So it came to pass that after serving his post well for eighteen years, and being eligible to retire with a very modest pension at age forty, Lieutenant Thorpe decided to leave the service of the city guard, say goodbye to his 57-year old mom, now running the bakery, and his 58-year old dad, now playing checkers all day with Mr. Groveland outside of the general store, and venture to the strange monestary, of which he heard tales of rigorous country life working the soil and contemplating the natural world.
Asher managed to find the monestary using directions given by a pilgrim who passed his gate one day. He was granted audience and petitioned the abbot to let him join the brotherhood. He was accepted, and after two years of hard work and study as an initiate became (much to the surprise of some of the brothers, who thought the only reason Asher was accepted was because he donated his pension) Brother Asher.
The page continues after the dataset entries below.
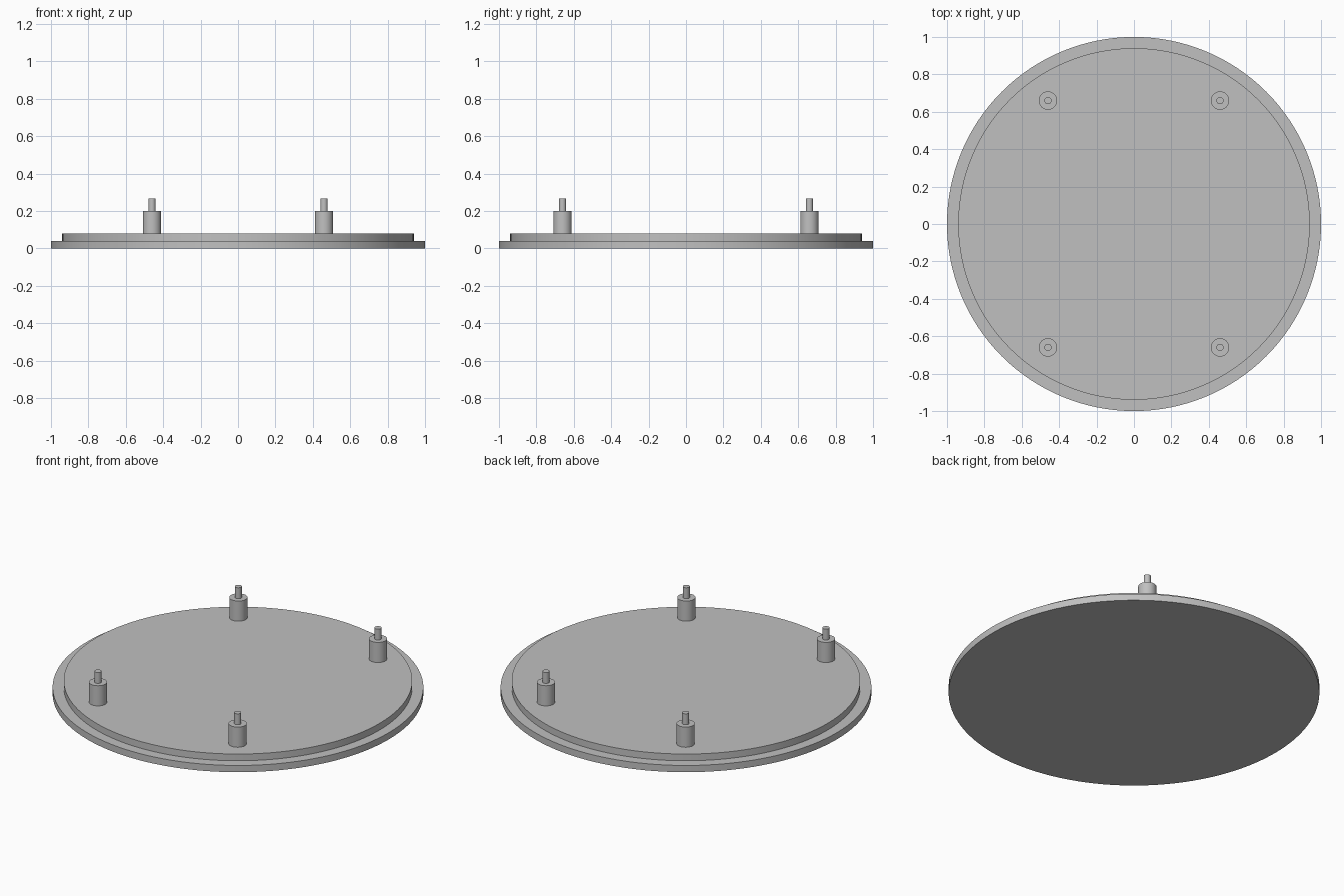
import bpy
import math

# Remove the default cube
cube = bpy.data.objects.get("Cube")
if cube:
    bpy.data.objects.remove(cube, do_unlink=True)

# Single grey material
GREY = (0.53, 0.53, 0.53, 1.0)
grey = bpy.data.materials.new("light_grey")
grey.use_nodes = True
grey.diffuse_color = GREY
grey.node_tree.nodes["Principled BSDF"].inputs["Base Color"].default_value = GREY


def cylinder(name, radius, bottom, top, sides, x=0.0, y=0.0):
    """Upright cylinder between two heights, smooth with sharp rims."""
    bpy.ops.mesh.primitive_cylinder_add(
        vertices=sides, radius=radius, depth=top - bottom,
        location=(x, y, (bottom + top) / 2))
    obj = bpy.context.object
    obj.name = name
    obj.data.name = name
    obj.data.materials.append(grey)
    bpy.ops.object.shade_smooth_by_angle(angle=math.radians(30))
    return obj


# Stepped round plate
cylinder("base_flange", 1.0, 0.0, 0.04, 128)
cylinder("raised_disc", 0.94, 0.04, 0.08, 128)

# Four standoff posts, each with a thin locating pin
for side, sx in (("left", 1), ("right", -1)):
    for end, sy in (("front", -1), ("back", 1)):
        x, y = sx * 0.46, sy * 0.66
        cylinder(f"{end}_{side}_post", 0.049, 0.08, 0.2, 48, x, y)
        cylinder(f"{end}_{side}_pin", 0.019, 0.2, 0.265, 32, x, y)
Now Brother Asher has served for over ten years at the monestary, has learned much about planting, care, and use of herbs, and spent much time working the soil and tending the gardens. His dark hair is greying, now truly ash-like, and has receded past the point where it is necessary to shave the top of his head. He still keeps his beard neatly trimmed officer style. His only possessions, besides his robe, underwear, sandals, a small pouch for herbs and snacks in the field, and cherished folding pocket knife, now used for pruning instead of whittling, are his old chain shirt, sword, and iron-shod staff, kept in oiled leather bags under his cot. He has become a respected and trusted member of the monestary, and since he knows many travellers from his days at the guard post, is sometimes brought to the Abbot's office to meet and chat with visitors. It was on such an occasion, with a rather strange group of guests, that he received an unusual request from the abbot…